I am a natural fixer. I want to make things better. If someone is hurting, I want to fix whatever is wrong so their pain goes away. But I am not God, nor do I have magical powers that can do this. I am just Donna. I can tell you that I spent years of my life trying, however! I tried so hard to help others, that I neglected and lost myself to the point of near ruin.
Five years ago I had to make a choice to save myself from a downward spiral. This required saying goodbye to someone I really cared about, loved. Someones whose life was now being ruled by alcohol, consequently our lives. Not an easy thing to do when you still care , and you feel that your actions to date have somewhat protected him from himself. This to many, and in Al Anon is described as “enabling”. To shield, protect, defend the alcoholic of the consequences of his own actions. So I did just that. I stopped all protecting, and I watched from the sidelines and heard descriptive details (small town gossip) as his life quickly became more and more unmanageable, and I prayed, and I prayed, and I prayed… I had always feared that he would die of this disease, or worse, that he would end up imprisoned or killing someone else under the influence. And on, and on, and on. As much as you see it coming, as much as you fear it, as much as you detach yourself from it, you cannot grieve. Because as long as they are alive there is still hope. Hope that they will seek help, find sobriety, return to their senses, themselves…and behind that hidden somewhere for me was a hope that he would one day return, that we could resume our life together from what it used to be, long before alcoholic took over, long before progression. Yet you go on with your life, you move forward, new relationships, a new life, yet you never forget, and you never stop praying for the recovery and health of the person you once knew.

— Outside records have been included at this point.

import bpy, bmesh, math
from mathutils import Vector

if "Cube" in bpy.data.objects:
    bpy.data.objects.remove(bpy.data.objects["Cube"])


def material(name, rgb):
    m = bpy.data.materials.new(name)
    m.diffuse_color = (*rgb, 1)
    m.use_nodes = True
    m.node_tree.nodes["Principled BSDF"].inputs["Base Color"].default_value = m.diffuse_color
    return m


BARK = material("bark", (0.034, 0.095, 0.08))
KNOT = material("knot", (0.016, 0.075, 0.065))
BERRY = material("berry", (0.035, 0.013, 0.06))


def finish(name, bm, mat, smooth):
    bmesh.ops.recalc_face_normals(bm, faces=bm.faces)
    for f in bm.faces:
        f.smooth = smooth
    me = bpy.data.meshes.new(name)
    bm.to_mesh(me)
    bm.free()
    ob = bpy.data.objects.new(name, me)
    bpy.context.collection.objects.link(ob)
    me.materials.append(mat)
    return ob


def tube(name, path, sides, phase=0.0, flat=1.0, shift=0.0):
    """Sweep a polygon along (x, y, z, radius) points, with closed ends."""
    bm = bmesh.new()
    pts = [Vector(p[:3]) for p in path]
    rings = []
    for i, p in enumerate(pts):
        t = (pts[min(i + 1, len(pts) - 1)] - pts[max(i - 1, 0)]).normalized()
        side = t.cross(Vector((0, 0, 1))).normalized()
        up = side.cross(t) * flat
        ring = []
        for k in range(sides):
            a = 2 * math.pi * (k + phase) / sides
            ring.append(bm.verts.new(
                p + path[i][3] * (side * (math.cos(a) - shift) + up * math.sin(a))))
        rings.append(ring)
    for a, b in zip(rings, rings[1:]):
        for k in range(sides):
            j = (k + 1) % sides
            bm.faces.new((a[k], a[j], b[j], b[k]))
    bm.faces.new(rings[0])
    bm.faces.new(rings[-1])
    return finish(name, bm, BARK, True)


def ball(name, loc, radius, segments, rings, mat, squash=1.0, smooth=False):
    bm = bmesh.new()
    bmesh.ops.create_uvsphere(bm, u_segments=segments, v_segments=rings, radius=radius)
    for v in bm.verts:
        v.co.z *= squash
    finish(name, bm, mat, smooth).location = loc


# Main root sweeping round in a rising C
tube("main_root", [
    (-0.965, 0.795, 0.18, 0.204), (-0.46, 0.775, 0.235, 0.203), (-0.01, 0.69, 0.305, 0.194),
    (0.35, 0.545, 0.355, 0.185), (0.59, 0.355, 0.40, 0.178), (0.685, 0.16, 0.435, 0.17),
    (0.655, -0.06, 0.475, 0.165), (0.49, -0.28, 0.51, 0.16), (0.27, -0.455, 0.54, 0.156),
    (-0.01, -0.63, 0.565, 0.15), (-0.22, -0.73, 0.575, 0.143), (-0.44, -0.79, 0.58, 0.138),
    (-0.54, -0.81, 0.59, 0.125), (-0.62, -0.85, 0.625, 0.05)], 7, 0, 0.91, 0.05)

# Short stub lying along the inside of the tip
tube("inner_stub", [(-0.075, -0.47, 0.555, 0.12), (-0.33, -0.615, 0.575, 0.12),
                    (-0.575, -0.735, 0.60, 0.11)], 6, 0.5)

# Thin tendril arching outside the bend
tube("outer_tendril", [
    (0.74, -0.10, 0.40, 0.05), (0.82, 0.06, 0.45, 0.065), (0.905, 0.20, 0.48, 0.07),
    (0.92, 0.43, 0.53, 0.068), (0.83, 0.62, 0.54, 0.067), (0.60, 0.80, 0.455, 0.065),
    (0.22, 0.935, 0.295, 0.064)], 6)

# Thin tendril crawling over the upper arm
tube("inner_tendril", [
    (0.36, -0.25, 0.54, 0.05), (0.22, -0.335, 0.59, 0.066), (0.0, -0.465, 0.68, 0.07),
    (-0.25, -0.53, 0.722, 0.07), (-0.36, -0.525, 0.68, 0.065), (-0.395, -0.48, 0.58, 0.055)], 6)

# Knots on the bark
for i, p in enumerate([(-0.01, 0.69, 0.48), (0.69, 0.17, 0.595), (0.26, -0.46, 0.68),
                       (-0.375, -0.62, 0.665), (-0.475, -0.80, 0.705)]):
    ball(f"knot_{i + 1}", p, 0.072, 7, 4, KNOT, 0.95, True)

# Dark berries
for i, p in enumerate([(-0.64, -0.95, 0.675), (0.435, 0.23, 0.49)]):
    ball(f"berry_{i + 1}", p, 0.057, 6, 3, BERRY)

When you hear that your fears have come true, that they have died of the very disease that tore the two of you apart, and took nearly your life too, it is still a shock. At least it was for me. On one hand there was relief, that the downward spiral, the battle, the hell was over, yet on the other the reality that though the disease is now gone, no longer present or prominent in your loved one, it has in fact stripped you of all hope, and of the person you loved, or once loved. Now I start to grieve. I grieve for the person I fell in love with, I grieve for the man who was once sober and whom alcohol had NO grip on during that time. I grieve for his life that touched MANY including mine, for his parents, his family, his many friends, I grieve for myself for all that was and could have been, and sadly what was hidden, what I had hoped would be again. I grieve like my heart has been bludgeoned because for all intensive purposes, it has.
Eventually this cold winter will pass, acceptance will come and all will be placed in its proper perspective, place, which will not be in the fore front, but placed behind all the positives of today. Will it ever go away? For some yes I suppose. For me, no. It is a lesson, an experience too deep into my flesh to ever fully forget, but that does not mean I will not go on to live a happy full life. This is my goal, this is my promise to myself. To love fully again, to trust, to begin anew not with the grief of yesterday but with the knowledge and the strength that yesterday has given me. My heart is an amazing entity…